» Task:
Within the material below, count each line holding the string "cube" and return the total alone.

Start of Source records

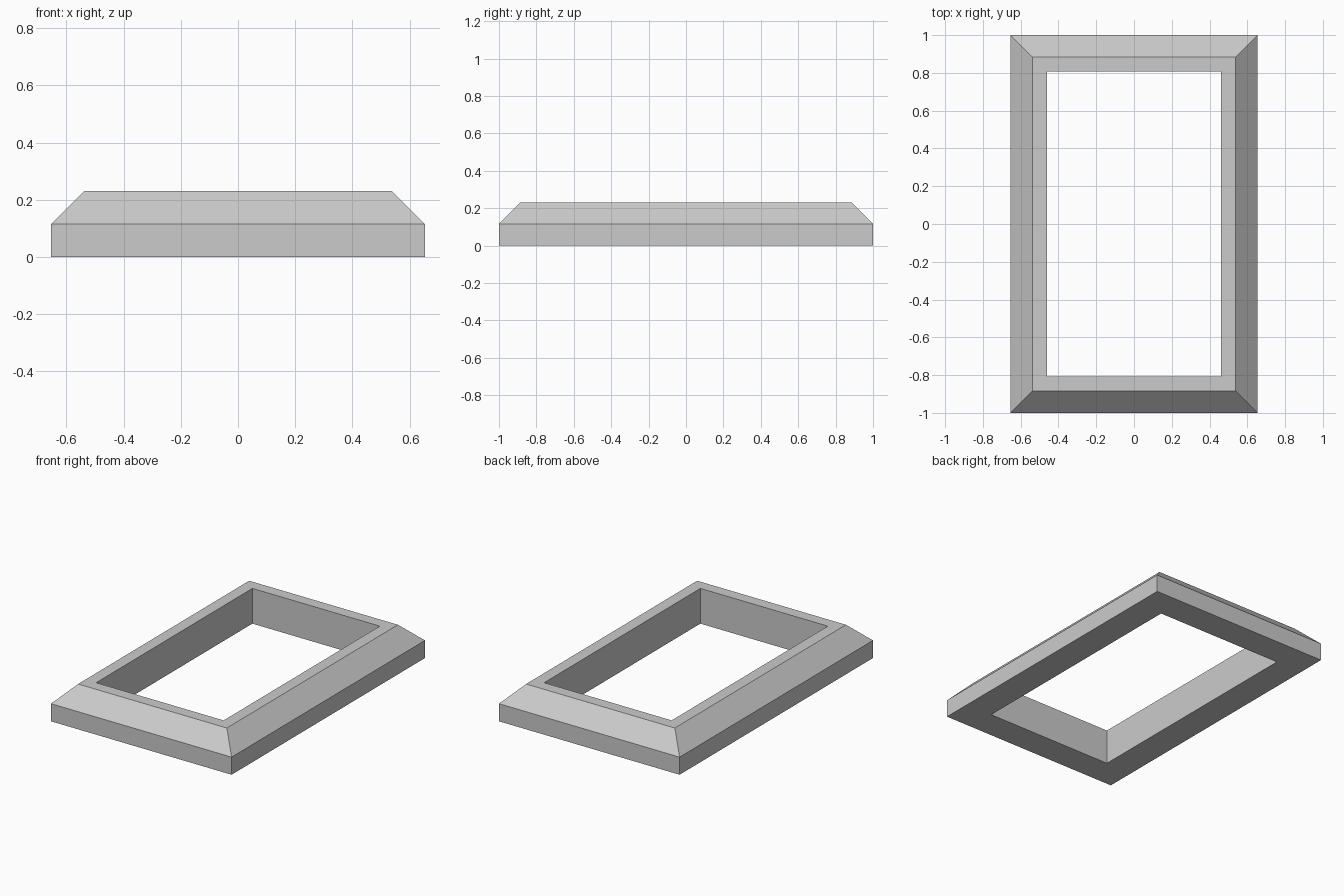
import bpy
import bmesh

cube = bpy.data.objects.get("Cube")
if cube:
    bpy.data.objects.remove(cube, do_unlink=True)

# Plain grey material
grey = bpy.data.materials.new("grey")
grey.use_nodes = True
colour = (0.6, 0.6, 0.6, 1)
grey.diffuse_color = colour
grey.node_tree.nodes["Principled BSDF"].inputs["Base Color"].default_value = colour

# Frame cross-section: (inset from the outer edge, height)
U = 1 / 26
HALF_X, HALF_Y = 17 * U, 1.0
profile = [(0, 0), (0, 3 * U), (3 * U, 6 * U), (5 * U, 6 * U), (5 * U, 0)]

# Sweep the section round the four mitred corners
bm = bmesh.new()
rings = []
for inset, z in profile:
    x, y = HALF_X - inset, HALF_Y - inset
    rings.append([bm.verts.new((sx * x, sy * y, z))
                  for sx, sy in ((-1, -1), (1, -1), (1, 1), (-1, 1))])
for i, ring in enumerate(rings):
    upper = rings[(i + 1) % len(rings)]
    for j in range(4):
        k = (j + 1) % 4
        bm.faces.new((ring[j], ring[k], upper[k], upper[j]))
bmesh.ops.recalc_face_normals(bm, faces=bm.faces)

mesh = bpy.data.meshes.new("bevelled_frame")
bm.to_mesh(mesh)
bm.free()
mesh.materials.append(grey)
frame = bpy.data.objects.new("bevelled_frame", mesh)
bpy.context.collection.objects.link(frame)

End of Source records

» Expected answer:
3